Myths surrounding batteries and devices (including your laptop) have refused to die. Since I could remember, we’ve always been warned against keeping our devices plugged in to a power source all through and we took this as the gospel truth.
Last time we dealt with the issue of leaving your phone charging overnight and the conclusion was that your phone was smart enough to know when to stop charging, however, the resulting heat in keeping the device connected could cause damage.
The narrative is almost similar when it comes to our laptops. My observation from people around me shows that a good number of laptop owners prefer to use their devices on battery and only plug it in when it runs out.
Reason for this? “Keeping the laptop plugged in kills the battery”
What happens when you keep your laptop plugged in?
Well, the truth is that keeping your device connected all the time kills the battery but the opposite is true as well, not keeping it charged, also takes a hit on the battery.
It’s a complicated affair but we’ll try to explain.
When you charge your laptop up to 100%, the battery stops taking in more charge and the laptop switches to using power directly. This means that you cannot overcharge your battery.
However, keeping it connected like this produces heat and exposing the battery to temperatures over 30 degrees Celcius can damage the battery, especially over a prolonged period.
Using it on battery
You may say that the solution is to use it on battery then and the answer is yes and no. See, like your phone, your laptop’s battery has charge cycles that get used up whenever you use your device on battery.
According to Apple, “You complete one charge cycle when you’ve used an amount that equals 100% of your battery’s capacity — but not necessarily all from one charge. For instance, you might use 75% of your battery’s capacity one day, then recharge it fully overnight. If you use 25% the next day, you will have discharged a total of 100%, and the two days will add up to one charge cycle.”
These charge cycles are finite, which means they will get used up and you will have to replace your battery. Using your laptop while on battery often, uses up these cycles much faster.
So what to do now?
There’s really no clear indication of whether or not you should keep your laptop charged or charge it once it gets to zero. According to research by Battery University, the optimal point is to keep your device at around 58% always, which maximizes the number of charge cycles but at the same time makes it a very hard thing to achieve.
Different manufacturers offer different advice in regard to this issue:
Acer – They recommend removing the battery completely when you’re connecting your laptop to power after it gets to 100% but this only applies to those with removable batteries.
Apple – recommends that users should keep their devices plugged in while in the office but use it on the battery while on the move or at home.
Dell – says that it’s okay to keep your device plugged in forever.
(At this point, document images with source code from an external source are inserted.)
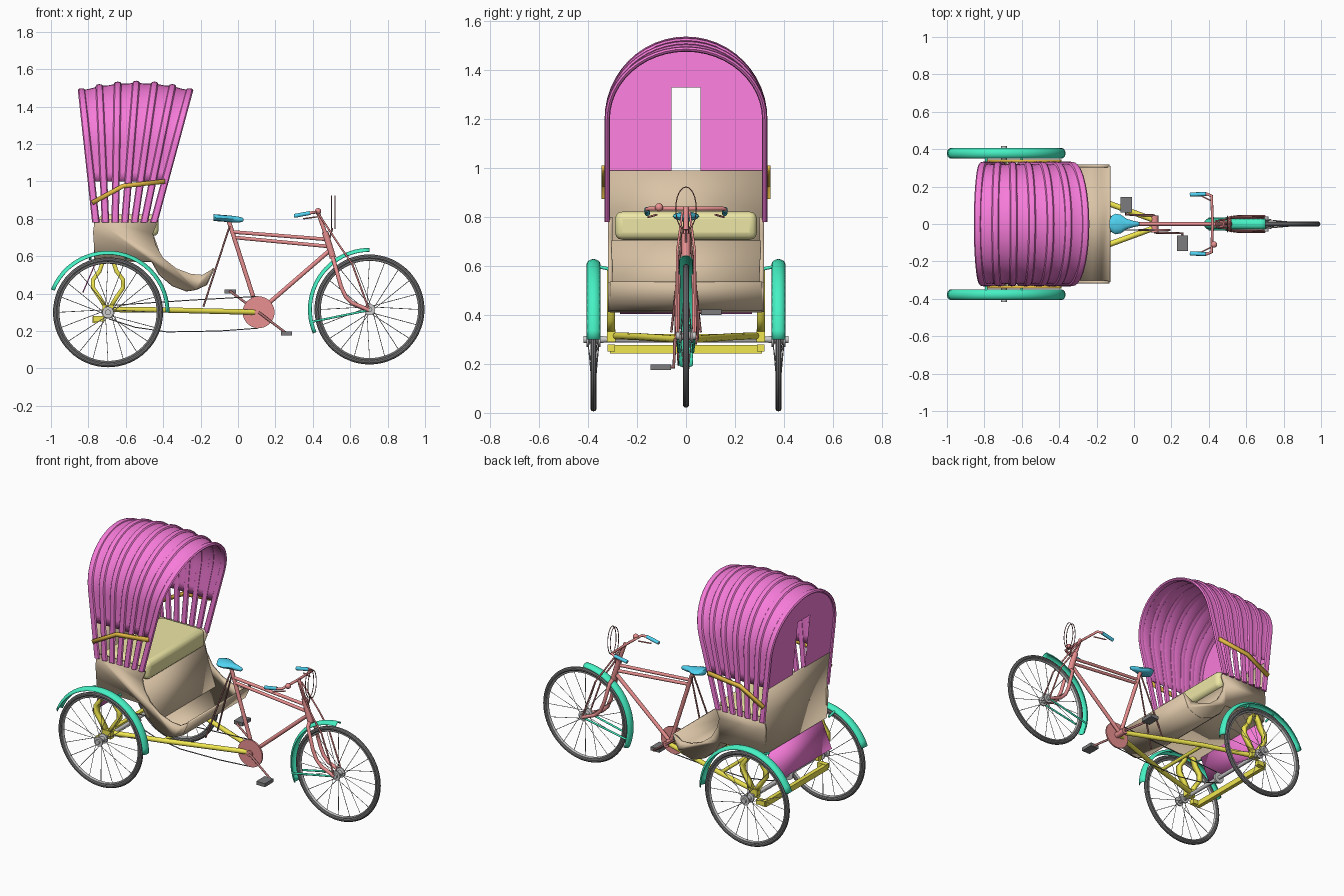
import bpy, bmesh, math
from math import sin, cos, pi, radians
from mathutils import Vector

if "Cube" in bpy.data.objects:
    bpy.data.objects.remove(bpy.data.objects["Cube"])

COL = dict(pink=(.93, .2, .7), tan=(.7, .55, .38), yellow=(.88, .8, .08), cushion=(.85, .8, .38),
           green=(.06, .88, .55), red=(.82, .28, .28), blue=(.08, .65, .88), orange=(.78, .5, .06),
           dark=(.2, .2, .21), maroon=(.4, .16, .16))
MATS = {}
def paint(ob, col):
    if col:
        if col not in MATS:
            MATS[col] = bpy.data.materials.new(col)
            MATS[col].diffuse_color = (*COL[col], 1)
        ob.data.materials.append(MATS[col])
    return ob

def finish(name, bm, col, thick=0, bevel=0):
    bmesh.ops.remove_doubles(bm, verts=bm.verts, dist=1e-5)
    bmesh.ops.recalc_face_normals(bm, faces=bm.faces)
    me = bpy.data.meshes.new(name)
    bm.to_mesh(me)
    bm.free()
    ob = bpy.data.objects.new(name, me)
    bpy.context.collection.objects.link(ob)
    paint(ob, col)
    if thick:
        m = ob.modifiers.new("thickness", 'SOLIDIFY')
        m.thickness, m.offset = thick, 0
    if bevel:
        m = ob.modifiers.new("bevel", 'BEVEL')
        m.width, m.segments = bevel, 3
    bpy.ops.object.select_all(action='DESELECT')
    ob.select_set(True)
    bpy.context.view_layer.objects.active = ob
    bpy.ops.object.shade_smooth_by_angle(angle=radians(35))
    return ob

def grid(name, rows, col, thick=0, ring=False, caps=False, skip=None, bevel=0):
    """Skin rows of points; ring closes each row, caps fills the end rows."""
    bm = bmesh.new()
    vs = [[bm.verts.new(p) for p in r] for r in rows]
    n = len(rows[0])
    for i in range(len(rows) - 1):
        for j in range(n if ring else n - 1):
            if not (skip and skip(i, j)):
                k = (j + 1) % n
                bm.faces.new((vs[i][j], vs[i][k], vs[i + 1][k], vs[i + 1][j]))
    if caps:
        bm.faces.new(vs[0])
        bm.faces.new(vs[-1])
    return finish(name, bm, col, thick, bevel)

def sheet(name, path, y0, y1, col, thick):
    return grid(name, [[(x, y0, z), (x, y1, z)] for x, z in path], col, thick)

def box(name, c, size, col, bevel=0):
    x, y, z = (s / 2 for s in size)
    quad = [(-x, -y), (x, -y), (x, y), (-x, y)]
    return grid(name, [[(c[0] + a, c[1] + b, c[2] + h) for a, b in quad] for h in (-z, z)],
                col, ring=True, caps=True, bevel=bevel)

def tube(name, paths, r, col, res=3, cyclic=False):
    cu = bpy.data.curves.new(name, 'CURVE')
    cu.dimensions, cu.bevel_depth, cu.bevel_resolution, cu.use_fill_caps = '3D', r, res, True
    for pts in paths:
        sp = cu.splines.new('POLY')
        sp.points.add(len(pts) - 1)
        for p, q in zip(sp.points, pts):
            p.co = (*q, 1)
        sp.use_cyclic_u = cyclic
    ob = bpy.data.objects.new(name, cu)
    bpy.context.collection.objects.link(ob)
    return paint(ob, col)

def both(*pts):
    return [[(x, s * y, z) for x, y, z in pts] for s in (-1, 1)]

def lathe(name, c, prof, col, n=48):
    """Revolve (radius, y) points round an axis along y."""
    return grid(name, [[(c[0] + r * cos(2 * pi * i / n), c[1] + y, c[2] + r * sin(2 * pi * i / n))
                        for i in range(n)] for r, y in prof], col, ring=True)

# Wheels and mudguards
def wheel(name, c):
    loop = [(cos(2 * pi * i / 10), sin(2 * pi * i / 10)) for i in range(11)]
    lathe(name + "_tyre", c, [(.281 + .013 * a, .013 * b) for a, b in loop], 'dark', 64)
    lathe(name + "_rim", c, [(.266 + .006 * a, .010 * b) for a, b in loop], None, 64)
    lathe(name + "_hub", c, [(0, -.04), (.015, -.04), (.015, -.028), (.03, -.028), (.03, -.02), (.017, -.016),
                             (.017, .016), (.03, .02), (.03, .028), (.015, .028), (.015, .04), (0, .04)], None, 20)
    sp = []
    for i in range(20):
        a, b = 2 * pi * i / 20, 2 * pi * i / 20 + (.5 if i % 4 < 2 else -.5)
        y = .022 if i % 2 else -.022
        sp.append([(c[0] + .027 * cos(b), c[1] + y, c[2] + .027 * sin(b)),
                   (c[0] + .264 * cos(a), c[1], c[2] + .264 * sin(a))])
    tube(name + "_spokes", sp, .0018, None, 0)

def mudguard(name, c, a0, a1, r=.327):
    rows = []
    for i in range(25):
        a = radians(a0 + (a1 - a0) * i / 24)
        rows.append([(c[0] + q * cos(a), c[1] + .027 * sin(t), c[2] + q * sin(a))
                     for t in [radians(-80 + 20 * k) for k in range(9)] for q in [r - .022 * (1 - cos(t))]])
    grid(name, rows, 'green', .004)

FW = (.703, 0, .315)
wheel("front_wheel", FW)
mudguard("front_mudguard", FW, 90, 203)
tube("front_mudguard_stays", both((.703, .035, .312), (.40, .028, .25)), .006, 'green')
for side, s in (("right", -1), ("left", 1)):
    c = (-.695, s * .378, .30)
    wheel("rear_wheel_" + side, c)
    mudguard("rear_mudguard_" + side, c, 0, 158)
    tube("mudguard_bracket_" + side, [[(x, s * .30, .585), (x, s * .37, .60)] for x in (-.60, -.79)], .007, 'green')

# Undercarriage: axle, bowed springs, cross bar and converging chassis beams
tube("rear_axle", [[(-.695, -.41, .30), (-.695, .41, .30)]], .012, None)
lathe("axle_gear", (-.695, -.03, .30), [(0, -.006), (.035, -.006), (.035, .006), (0, .006)], None, 20)
bow = [(.008, .59), (.03, .565), (.045, .52), (.08, .475), (.08, .43), (.045, .38), (.015, .33)]
for s in (-1, 1):
    for d in (-1, 1):
        sheet("spring_leaf", [(-.695 + d * x, z) for x, z in bow], s * .29, s * .322, 'yellow', .022)
    box("spring_seat", (-.695, s * .306, .315), (.06, .035, .05), 'yellow')
    box("cross_bar_arm", (-.745, s * .306, .265), (.06, .03, .03), 'yellow')
box("rear_cross_bar", (-.765, 0, .26), (.025, .62, .035), 'yellow')
tube("chassis_beams", both((.11, .02, .30), (-.38, .20, .312), (-.69, .29, .315)), .015, 'yellow')
tube("chassis_brace", [[(-.38, -.2, .312), (-.38, .2, .312)]], .011, 'yellow')

# Passenger tub: shaped sides, wrap-round shell, seat box and cushion
side = [(-.765, .58), (-.775, .73), (-.765, .80), (-.45, .80), (-.435, .77), (-.455, .72), (-.44, .66), (-.40, .59),
        (-.33, .535), (-.25, .505), (-.19, .50), (-.13, .535), (-.17, .445), (-.225, .42), (-.275, .412),
        (-.35, .44), (-.42, .50), (-.46, .57)]
for s in (-1, 1):
    bm = bmesh.new()
    bm.faces.new([bm.verts.new((x, s * .31, z)) for x, z in side])
    finish("tub_side", bm, 'tan', .018)
sheet("tub_shell", [(-.785, .99), (-.765, .82), (-.765, .575), (-.46, .575), (-.42, .505), (-.35, .445),
                    (-.275, .417), (-.225, .425), (-.17, .45), (-.13, .535)], -.31, .31, 'tan', .012)
sheet("seat_box", [(-.76, .70), (-.45, .70), (-.37, .46)], -.305, .305, 'tan', .01)
box("seat_cushion", (-.585, 0, .765), (.32, .58, .115), 'cushion', .03)
sheet("rear_flap", [(-.757, .575), (-.83, .405)], -.27, .27, 'pink', .006)

# Folding hood: fanned hoops, pleated cloth, rear curtain with slot
def hoop(u, lift=0, z0=.78):
    """Centre points and outward normals of the hoop at fan position u (0 rear, 1 front)."""
    xb, xt = -.76 + .31 * u, -.84 + .59 * u
    top = 1.527 - .16 * (u - .5) ** 2
    out = []
    zs = [z0 + (1.2 - z0) * i / 4 for i in range(4)]
    flat = [(-.322, z, -1, 0) for z in zs]
    arc = [(-.322 * cos(t), 1.2 + (top - 1.2) * sin(t), -cos(t), sin(t)) for t in [pi * i / 24 for i in range(25)]]
    for y, z, ny, nz in flat + arc + [(-y, z, 1, 0) for y, z, _, _ in reversed(flat)]:
        x = xb + (xt - xb) * (z - .78) / .74
        out.append((Vector((x, y + ny * lift, z + nz * lift)), Vector((0, ny, nz))))
    return out

for k in range(7):
    rows = []
    for p, n in hoop(k / 6):
        rows.append([p + Vector((1, 0, 0)) * .02 * cos(a) + n * .011 * sin(a) for a in [pi * i / 4 for i in range(8)]])
    grid("hood_hoop", rows, 'pink', ring=True, caps=True)
grid("hood_cloth", [[p for p, n in hoop(i / 24, -.006 * abs(sin(pi * i / 4)), 1.0)] for i in range(25)], 'pink', .005)
ys = [-.32, -.30, -.26, -.2, -.13, -.06, .06, .13, .2, .26, .30, .32]
rows = []
for z in (.80, 1.33, 9):
    row = []
    for y in ys:
        h = min(z, 1.2 + .287 * math.sqrt(max(0, 1 - (y / .322) ** 2)))
        row.append((-.76 - .08 * (h - .78) / .74 - .006, y, h))
    rows.append(row)
grid("hood_rear_curtain", rows, 'pink', skip=lambda i, j: i == 0 and j == 5)
for s in (-1, 1):
    sheet("hood_strut", [(-.78, .885), (-.615, .975), (-.39, 1.0)], s * .33, s * .345, 'orange', .024)

# Cycle frame
tube("seat_tube", [[(-.05, 0, .79), (.108, 0, .30)]], .012, 'red')
tube("top_tubes", [[(-.035, 0, .73), (.475, 0, .69)], [(-.02, 0, .70), (.485, 0, .652)]], .010, 'red')
tube("down_tube", [[(.108, 0, .30), (.495, 0, .635)]], .012, 'red')
tube("head_tube", [[(.465, 0, .73), (.508, 0, .59)]], .018, 'red')
tube("steering_stem", [[(.425, 0, .84), (.475, 0, .70)]], .011, 'red')
tube("seat_stays", both((-.045, .012, .76), (-.185, .06, .33)), .005, 'maroon')
tube("fork", both((.505, .0, .60), (.512, .032, .575), (.55, .036, .44), (.575, .036, .385), (.61, .036, .35),
                  (.70, .036, .312)), .011, 'red')
tube("fork_braces", both((.435, .015, .82), (.54, .036, .66), (.61, .036, .56), (.70, .038, .315)), .005, 'red')
tube("front_hoop", [[(.505 + d, .042 * sin(t), .835 - .088 * cos(t)) for t in [2 * pi * i / 24 for i in range(24)]]
                    for d in (-.004, .014)], .0025, 'maroon', 1, True)
tube("hoop_stay", [[(.485, 0, .68), (.505, 0, .75)]], .005, 'maroon')
tube("handlebar", [[(.30, -.158, .815), (.39, -.16, .832), (.415, -.15, .835), (.42, 0, .835),
                    (.415, .15, .835), (.39, .16, .832), (.30, .158, .815)]], .008, 'red')
tube("grips", both((.30, .158, .815), (.385, .16, .831)), .011, 'blue')
tube("brake_lever", both((.42, .12, .81), (.35, .155, .80)), .004, 'red')
lathe("bell", (.428, -.11, .84), [(.017 * sin(pi * i / 8), -.017 * cos(pi * i / 8)) for i in range(9)], 'red', 16)

# Saddle
st = [(-.132, .02), (-.122, .042), (-.10, .055), (-.07, .05), (-.04, .028), (0, .016), (.022, .012), (.03, .005)]
grid("saddle", [[(x, w * cos(a), .80 - .08 * (x + .05) + min(w, .018) * sin(a)) for a in [pi * i / 6 for i in range(12)]]
                for x, w in st], 'blue', ring=True, caps=True)

# Chainwheel, cranks, pedals and chain
lathe("chainwheel", (.11, -.032, .30), [(0, -.005), (.085, -.005), (.085, .005), (0, .005)], 'red', 40)
lathe("bottom_bracket", (.11, 0, .30), [(0, -.045), (.02, -.045), (.02, .045), (0, .045)], 'red', 20)
for s, x, z in ((-1, .26, .187), (1, -.042, .412)):
    tube("crank", [[(.11, s * .045, .30), (x, s * .05, z), (x, s * .13, z)]], .007, 'maroon')
    box("pedal", (x, s * .103, z), (.06, .085, .022), 'dark')
tube("chain", [[(.11, -.032, .385), (-.25, -.032, .365), (-.69, -.03, .336)],
               [(.11, -.032, .215), (-.1, -.032, .20), (-.38, -.032, .195), (-.55, -.032, .22), (-.69, -.03, .264)]],
     .003, 'dark', 1)

for m in bpy.data.materials:
    if m.users and not m.is_grease_pencil:
        m.use_nodes = True
        m.node_tree.nodes["Principled BSDF"].inputs["Base Color"].default_value = m.diffuse_color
HP – recommends that users can use their devices while continuously plugged in but not past two weeks.
What we recommend as Gadgets Africa (although we don’t make hardware – yet), is to find a balance. Use your device while connected to power especially for people with unreliable electricity connections then unplug it once in a while and use it on battery just to keep things balanced.
As for me, I keep mine always connected at work and use it on battery at home, then recharge it overnight – because it’s convenient for me.
Those who have faced battery degradation issues due to plugging it in, check how you use your device. Chances are, you cover the vents and thus block heat in which, as mentioned, degrades the battery much faster.
However, the bottom line is, regardless of how you use your device, the battery still degrades.